The phones are ringing and jobs are selling, remodelers tell us, but challenges remain. Buyers still lack urgency, and job sizes remain smaller with more practical scopes of work. Here’s a checklist of behaviors that have helped our clients keep their businesses healthy during this economic storm.
Keep Spirits High
Including your own. Your staff must see light at the end of the tunnel to work hard. It’s up to you as owner to carry the banner, keep everyone focused on the vision, and communicate that their work is significant. Celebrate even small wins. Use sincere praise lavishly. Turn goals into games with modest, non-monetary prizes, such as a cookout served by you.
Take care of yourself, too. Manage your working hours, get plenty of exercise, and take occasional getaways.
Market Aggressively and Wisely
Marketing has attained priority status. That means an enhanced budget in the range of 4% to 5% of projected company volume. Spend that money wisely: Be active in organizations that attract your prospective clients, and pursue a diversified mix that emphasizes person-to-person contact. As you step up spending, track every dollar. Know your costs for each lead, appointment, and job from a particular source.
Is your website optimized for searching? Visit Website Grader (websitegrader.com) to find out. Does your site include the kinds of moderate projects that speak to many of today’s prospects?
Are you communicating regularly with your database of clients and company friends? They are your strongest salesforce, but only if you stay top-of-mind.
Today’s tough sales climate means going back to the professional basics. Renew yourself through training, and re-learn how to qualify prospects. Say goodbye to the slap-dash order-taking that preceded the recession, as well as the frantic “consider every job” panic that the recession induced.
Qualifying is the antidote to feeling like you’re running in circles. If you’re worn out on sales, you’re a goner. Weed out poor prospects at the first appointment. Save your best service for homeowners who fit your profile. And if they don’t buy immediately? Find ways to stay in touch.

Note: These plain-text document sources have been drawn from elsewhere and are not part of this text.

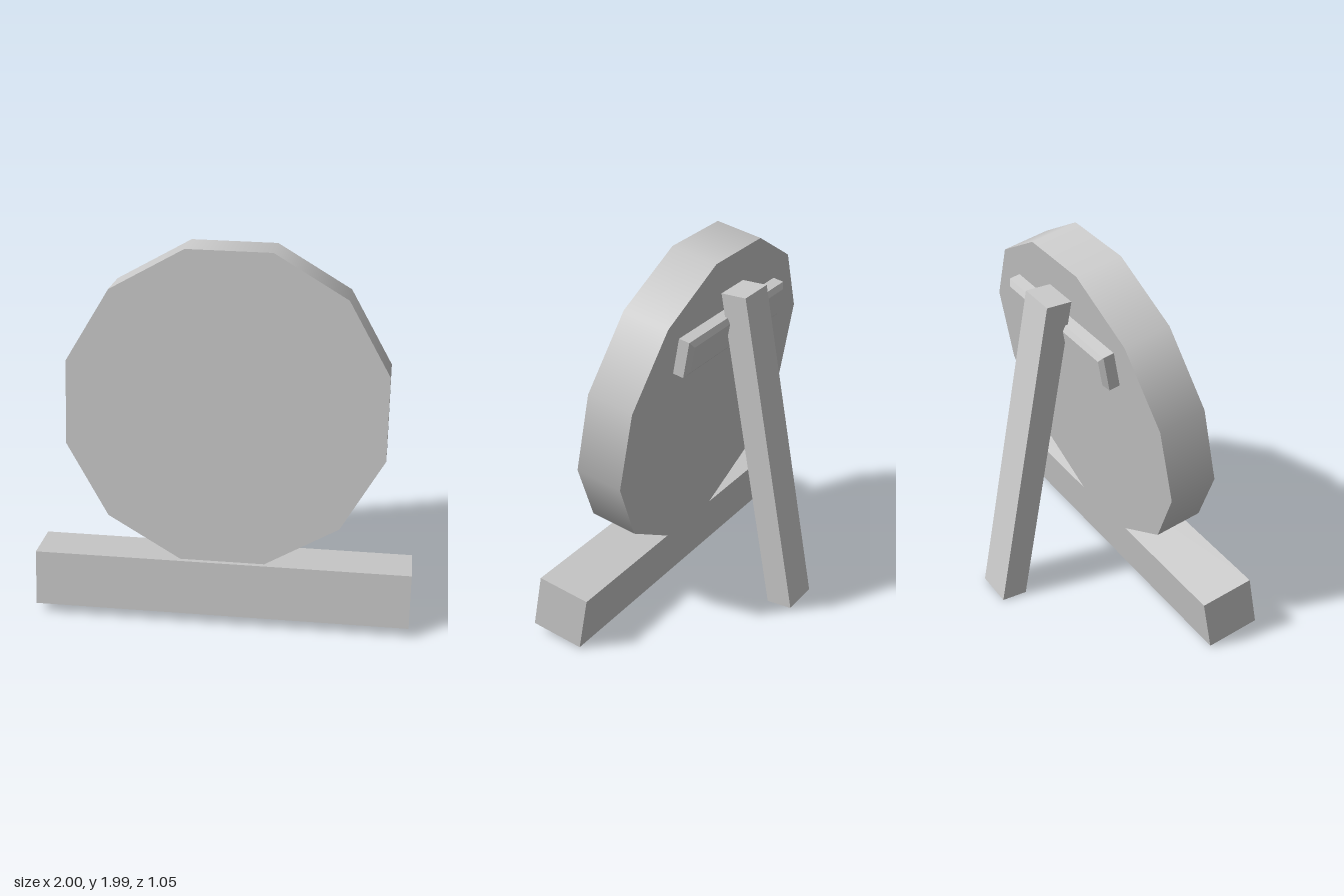
import * as THREE from 'three';

const material = new THREE.MeshStandardMaterial({ color: 0xcccccc });

function addPart(parent, name, geometry, x, y, z) {
  const mesh = new THREE.Mesh(geometry, material);
  mesh.name = name;
  mesh.position.set(x, y, z);
  parent.add(mesh);
  return mesh;
}

// Box whose back (-z) face is chamfered on all four edges
function chamferedBox(w, h, d, inset, depth) {
  const g = new THREE.BoxGeometry(w, h, d, 1, 1, 2).toNonIndexed();
  const p = g.attributes.position;
  for (let i = 0; i < p.count; i++) {
    const z = p.getZ(i);
    if (Math.abs(z) < 1e-6) {
      p.setZ(i, -d / 2 + depth);
    } else if (z < 0) {
      p.setX(i, p.getX(i) - Math.sign(p.getX(i)) * inset);
      p.setY(i, p.getY(i) - Math.sign(p.getY(i)) * inset);
    }
  }
  g.computeVertexNormals();
  return g;
}

export function createModel() {
  const model = new THREE.Group();
  model.name = 'discOnStand';

  // Leaning assembly, pivoted where the back of the disc meets the base bar
  const leaning = new THREE.Group();
  leaning.name = 'leaningAssembly';
  leaning.position.set(0, 0.3, 0.185);
  leaning.rotation.x = -THREE.MathUtils.degToRad(10.8);
  model.add(leaning);

  addPart(leaning, 'baseBar', new THREE.BoxGeometry(2, 0.3, 0.29), 0, -0.15, 0.145);

  // Twelve-sided disc resting on one flat side
  const apothem = 0.835;
  const radius = apothem / Math.cos(Math.PI / 12);
  const disc = new THREE.CylinderGeometry(radius, radius, 0.26, 12);
  disc.rotateY(Math.PI / 12);
  disc.rotateX(Math.PI / 2);
  addPart(leaning, 'disc', disc, 0, apothem, 0.13);

  // Cross batten on the back of the disc
  addPart(leaning, 'backBatten', chamferedBox(0.97, 0.2, 0.08, 0.028, 0.02), 0, 1.248, -0.04);

  // Rear prop leg, sheared so both ends stay level
  const leg = new THREE.BoxGeometry(0.22, 1.74, 0.14);
  leg.applyMatrix4(new THREE.Matrix4().makeShear(0, 0, 0, 0.1695, 0, 0));
  addPart(model, 'rearLeg', leg, 0, 0.87, -0.3075);

  return model;
}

Scour Overhead for Savings
Get your entire team on this one. Review every line in your budget. What can you dispense with entirely? Can you rent out that unused building space, or move the office back home? What can you renegotiate: rent, insurance, photography? Nothing is sacred.
I hope you’ve already gotten rid of the C-players on your team. If you still need to cut, home in on the B-players. If you can’t afford any more staff reductions, think differently. Would it be better to reduce salaries overall, including your own? It’s a great time to hire, too, but only if you really need people today.
End Leakage in Estimating and Production
It’s a great time to renegotiate with (and add to) your list of vendors and trade contractors. Major vendors may be willing to add a few percentage points to your discount, give you a quick-pay discount, or negotiate for co-op marketing money.
Have you considered subcontracting all or part of your carpentry? This can be done without compromising quality. The more you subcontract, the more your estimate costs will be fixed and you’ll be able to adjust as needed with the ebb and flow of work.
Smaller jobs require more simplified systems. Review how to fast-track projects, especially those of handyman size, lest you spend too much overhead on too little potential gross profit.
What other money-saving (or money-earning) opportunities have you found? E-mail them to me and I’ll share them in a future column.
—Linda Case is founder of Remodelers Advantage, a national company that gives remodelers the tools to achieve consistent profitability and success through one-on-one consulting, the Roundtables peer program, and an online learning community, Advantage Associates. 301.490.5620; email@example.com; www.remodelersadvantage.com.